Built in 1685, this unique historical building houses a restaurant and a bookstore. Walking through its gorgeous arch, you’ll be greeted with a beautiful courtyard peppered with chic wicker chairs and tables covered with white cloths. It just feels so simple yet sophisticated. I like this setting way more than those tables on Cours Mirabeau.
Inside, you’ll find the area for indoor dining and rooms full of books. If this isn’t a paradise for food and book lovers, I don’t know what is.
7. Take a tour of the Luberon villages
Your trip to Provence wouldn’t be complete without a tour of the charming Luberon villages, and Aix is a good base to explore the area. Prepared to be charmed by these hill-top villages as they are some of the most beautiful in all of France. For a first timer without a car, I would recommend taking a minivan group tour. That way you don’t have to worry about getting there and can focus on exploring the villages.

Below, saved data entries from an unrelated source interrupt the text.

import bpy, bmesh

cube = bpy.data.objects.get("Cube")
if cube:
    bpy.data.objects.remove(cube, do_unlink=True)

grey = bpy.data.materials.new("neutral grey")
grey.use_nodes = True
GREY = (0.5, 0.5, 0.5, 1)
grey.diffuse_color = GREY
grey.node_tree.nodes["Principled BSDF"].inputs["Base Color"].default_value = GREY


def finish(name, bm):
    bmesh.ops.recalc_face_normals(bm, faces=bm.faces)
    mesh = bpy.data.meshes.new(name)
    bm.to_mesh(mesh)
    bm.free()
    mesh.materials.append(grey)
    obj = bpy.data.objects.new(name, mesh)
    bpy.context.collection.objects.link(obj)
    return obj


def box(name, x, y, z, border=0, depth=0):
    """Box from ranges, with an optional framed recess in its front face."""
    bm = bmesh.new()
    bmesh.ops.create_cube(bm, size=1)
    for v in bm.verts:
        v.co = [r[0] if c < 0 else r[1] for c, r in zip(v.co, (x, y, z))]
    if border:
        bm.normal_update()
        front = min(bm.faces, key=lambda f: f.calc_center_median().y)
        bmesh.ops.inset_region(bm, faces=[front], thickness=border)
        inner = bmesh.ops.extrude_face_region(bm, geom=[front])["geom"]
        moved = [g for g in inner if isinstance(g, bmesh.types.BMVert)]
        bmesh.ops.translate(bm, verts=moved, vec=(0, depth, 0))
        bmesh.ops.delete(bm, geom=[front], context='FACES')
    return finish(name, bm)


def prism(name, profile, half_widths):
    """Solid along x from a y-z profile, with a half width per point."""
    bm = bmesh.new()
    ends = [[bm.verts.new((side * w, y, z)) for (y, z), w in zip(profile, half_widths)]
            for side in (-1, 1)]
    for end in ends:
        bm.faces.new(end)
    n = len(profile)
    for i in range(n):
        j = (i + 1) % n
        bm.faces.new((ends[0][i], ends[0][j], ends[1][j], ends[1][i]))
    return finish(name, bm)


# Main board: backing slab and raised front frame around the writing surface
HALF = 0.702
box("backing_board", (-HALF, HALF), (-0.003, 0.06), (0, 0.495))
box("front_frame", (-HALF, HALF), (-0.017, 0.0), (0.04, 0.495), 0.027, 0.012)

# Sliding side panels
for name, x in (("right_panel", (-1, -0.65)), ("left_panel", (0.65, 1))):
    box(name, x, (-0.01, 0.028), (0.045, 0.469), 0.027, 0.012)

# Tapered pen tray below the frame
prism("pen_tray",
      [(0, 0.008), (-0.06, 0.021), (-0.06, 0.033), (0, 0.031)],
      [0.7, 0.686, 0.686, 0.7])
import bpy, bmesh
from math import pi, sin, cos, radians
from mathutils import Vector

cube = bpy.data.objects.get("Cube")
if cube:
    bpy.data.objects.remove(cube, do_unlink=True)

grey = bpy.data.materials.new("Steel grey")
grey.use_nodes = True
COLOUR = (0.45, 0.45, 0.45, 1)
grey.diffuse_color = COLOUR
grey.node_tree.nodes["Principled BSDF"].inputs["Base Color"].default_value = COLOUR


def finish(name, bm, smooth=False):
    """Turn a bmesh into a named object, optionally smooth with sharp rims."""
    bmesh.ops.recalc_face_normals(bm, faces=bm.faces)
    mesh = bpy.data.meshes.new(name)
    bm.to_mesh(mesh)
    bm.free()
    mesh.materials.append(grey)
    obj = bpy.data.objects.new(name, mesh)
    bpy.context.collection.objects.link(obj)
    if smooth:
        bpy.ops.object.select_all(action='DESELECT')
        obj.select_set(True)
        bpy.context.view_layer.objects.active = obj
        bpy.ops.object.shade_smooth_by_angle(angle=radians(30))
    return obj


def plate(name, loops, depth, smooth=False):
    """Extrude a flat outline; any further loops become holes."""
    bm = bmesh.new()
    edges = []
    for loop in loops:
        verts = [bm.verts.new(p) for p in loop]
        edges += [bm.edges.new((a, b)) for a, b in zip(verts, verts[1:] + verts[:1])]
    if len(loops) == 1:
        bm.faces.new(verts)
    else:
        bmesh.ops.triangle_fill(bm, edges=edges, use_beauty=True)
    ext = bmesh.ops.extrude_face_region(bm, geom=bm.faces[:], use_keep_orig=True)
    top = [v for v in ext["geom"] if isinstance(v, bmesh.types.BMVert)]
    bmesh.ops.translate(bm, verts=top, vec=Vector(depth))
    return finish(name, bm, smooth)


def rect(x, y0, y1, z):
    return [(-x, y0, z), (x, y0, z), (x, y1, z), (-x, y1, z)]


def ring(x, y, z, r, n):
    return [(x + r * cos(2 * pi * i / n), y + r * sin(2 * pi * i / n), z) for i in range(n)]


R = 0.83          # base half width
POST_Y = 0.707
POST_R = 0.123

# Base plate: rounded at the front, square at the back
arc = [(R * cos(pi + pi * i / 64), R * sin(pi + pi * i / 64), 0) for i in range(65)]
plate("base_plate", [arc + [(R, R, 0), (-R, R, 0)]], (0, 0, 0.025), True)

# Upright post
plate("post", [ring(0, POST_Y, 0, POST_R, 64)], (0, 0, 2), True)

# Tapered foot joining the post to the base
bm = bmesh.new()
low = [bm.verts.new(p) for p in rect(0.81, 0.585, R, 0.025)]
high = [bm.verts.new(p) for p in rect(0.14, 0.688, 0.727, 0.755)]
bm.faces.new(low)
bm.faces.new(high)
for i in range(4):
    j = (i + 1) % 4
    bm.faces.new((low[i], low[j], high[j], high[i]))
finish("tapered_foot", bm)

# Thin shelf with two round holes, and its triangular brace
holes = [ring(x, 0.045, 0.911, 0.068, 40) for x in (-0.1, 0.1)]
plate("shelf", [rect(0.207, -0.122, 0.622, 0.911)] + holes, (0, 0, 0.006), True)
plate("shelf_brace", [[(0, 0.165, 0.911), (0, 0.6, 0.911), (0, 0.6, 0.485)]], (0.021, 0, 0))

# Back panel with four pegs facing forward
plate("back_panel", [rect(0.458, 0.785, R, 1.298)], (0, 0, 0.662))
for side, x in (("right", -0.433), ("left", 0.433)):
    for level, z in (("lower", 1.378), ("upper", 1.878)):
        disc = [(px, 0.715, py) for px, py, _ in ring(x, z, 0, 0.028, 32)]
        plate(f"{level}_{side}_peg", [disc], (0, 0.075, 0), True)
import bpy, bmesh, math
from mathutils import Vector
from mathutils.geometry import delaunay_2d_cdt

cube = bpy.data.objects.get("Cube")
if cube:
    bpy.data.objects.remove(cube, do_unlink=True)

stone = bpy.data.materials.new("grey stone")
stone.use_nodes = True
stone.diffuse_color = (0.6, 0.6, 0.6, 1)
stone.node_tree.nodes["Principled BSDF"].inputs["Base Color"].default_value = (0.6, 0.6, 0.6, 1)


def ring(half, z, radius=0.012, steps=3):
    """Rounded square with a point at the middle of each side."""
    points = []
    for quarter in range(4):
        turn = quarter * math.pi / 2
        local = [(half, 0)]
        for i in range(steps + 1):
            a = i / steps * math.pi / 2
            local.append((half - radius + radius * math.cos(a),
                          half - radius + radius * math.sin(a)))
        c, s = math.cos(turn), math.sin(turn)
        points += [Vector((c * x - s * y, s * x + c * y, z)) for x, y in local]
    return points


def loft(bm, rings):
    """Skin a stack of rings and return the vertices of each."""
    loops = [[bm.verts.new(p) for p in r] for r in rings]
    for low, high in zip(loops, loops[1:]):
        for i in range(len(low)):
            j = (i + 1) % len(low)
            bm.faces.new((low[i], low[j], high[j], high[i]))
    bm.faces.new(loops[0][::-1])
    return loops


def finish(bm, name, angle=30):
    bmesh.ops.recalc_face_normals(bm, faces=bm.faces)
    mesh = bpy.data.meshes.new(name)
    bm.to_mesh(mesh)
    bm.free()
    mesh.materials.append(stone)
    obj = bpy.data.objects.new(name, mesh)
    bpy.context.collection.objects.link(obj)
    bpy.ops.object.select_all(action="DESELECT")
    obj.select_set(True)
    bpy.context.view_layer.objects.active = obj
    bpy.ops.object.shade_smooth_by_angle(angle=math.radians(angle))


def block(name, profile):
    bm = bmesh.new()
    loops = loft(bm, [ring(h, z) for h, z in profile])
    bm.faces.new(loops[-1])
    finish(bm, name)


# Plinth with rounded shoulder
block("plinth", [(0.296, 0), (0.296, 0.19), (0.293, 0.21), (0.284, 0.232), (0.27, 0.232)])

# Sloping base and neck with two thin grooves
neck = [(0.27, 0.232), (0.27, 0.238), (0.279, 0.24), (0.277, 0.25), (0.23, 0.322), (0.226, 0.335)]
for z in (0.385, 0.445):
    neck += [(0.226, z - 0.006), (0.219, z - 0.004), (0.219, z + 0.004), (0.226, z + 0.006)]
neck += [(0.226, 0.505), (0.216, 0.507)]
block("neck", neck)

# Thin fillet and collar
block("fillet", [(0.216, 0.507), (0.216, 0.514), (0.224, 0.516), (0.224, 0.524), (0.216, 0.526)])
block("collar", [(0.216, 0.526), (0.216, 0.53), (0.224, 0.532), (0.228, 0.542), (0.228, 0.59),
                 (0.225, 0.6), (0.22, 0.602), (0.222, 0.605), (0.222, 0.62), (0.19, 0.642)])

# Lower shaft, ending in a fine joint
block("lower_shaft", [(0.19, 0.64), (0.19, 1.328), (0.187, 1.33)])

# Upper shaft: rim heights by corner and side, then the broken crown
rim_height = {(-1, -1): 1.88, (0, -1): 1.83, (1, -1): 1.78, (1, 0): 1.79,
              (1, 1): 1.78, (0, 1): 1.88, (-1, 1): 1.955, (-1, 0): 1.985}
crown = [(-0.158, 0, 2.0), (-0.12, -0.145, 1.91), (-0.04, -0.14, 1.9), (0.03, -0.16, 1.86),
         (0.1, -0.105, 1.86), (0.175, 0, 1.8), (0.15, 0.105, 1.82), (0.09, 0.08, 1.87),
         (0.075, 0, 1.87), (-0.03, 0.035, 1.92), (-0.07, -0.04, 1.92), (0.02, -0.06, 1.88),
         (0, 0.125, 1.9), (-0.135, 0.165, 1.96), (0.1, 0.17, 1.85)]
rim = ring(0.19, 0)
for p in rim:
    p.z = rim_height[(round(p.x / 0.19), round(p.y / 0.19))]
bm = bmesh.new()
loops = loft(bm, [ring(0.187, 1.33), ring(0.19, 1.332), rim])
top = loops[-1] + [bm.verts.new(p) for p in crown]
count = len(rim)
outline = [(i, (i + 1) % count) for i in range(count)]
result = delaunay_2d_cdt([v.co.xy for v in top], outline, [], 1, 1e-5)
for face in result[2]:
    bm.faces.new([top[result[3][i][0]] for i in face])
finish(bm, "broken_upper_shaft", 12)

I booked mine online with Provence Reservation, which has been renamed À la Française. They have many small group tours to choose from, and I picked the Markets & Villages in Luberon tour, which is a full-day tour starting from 9 a.m. to 8 p.m. There were about 7-8 people in our group. They took us to Gordes, Lourmarin, Roussillon, and L’Isle sur la Sorgue. Unfortunately, it was neither June nor July, so we didn’t get to stop at Sénanque Abbey for a photo op of the famous lavender field. So take note! If you want to see the lavender in bloom, go there between mid-June and mid-July.
All four villages have their own characters and charms. The colorful ochre houses in Roussillon were such a delight, but the stone houses in Gordes also took my breath away. They are my two favorites on the trip. But if you’re an antique hunter, you’ll love L’Isle sur la Sorgue, which is famous for its many antique shops. Fans of world-renowned French author Albert Camus would appreciate the beautiful Lourmarin, his final resting place.
There you have it. If you decide to go, let me know how you like it. Provence is such a delightful place, and I can’t wait to go back!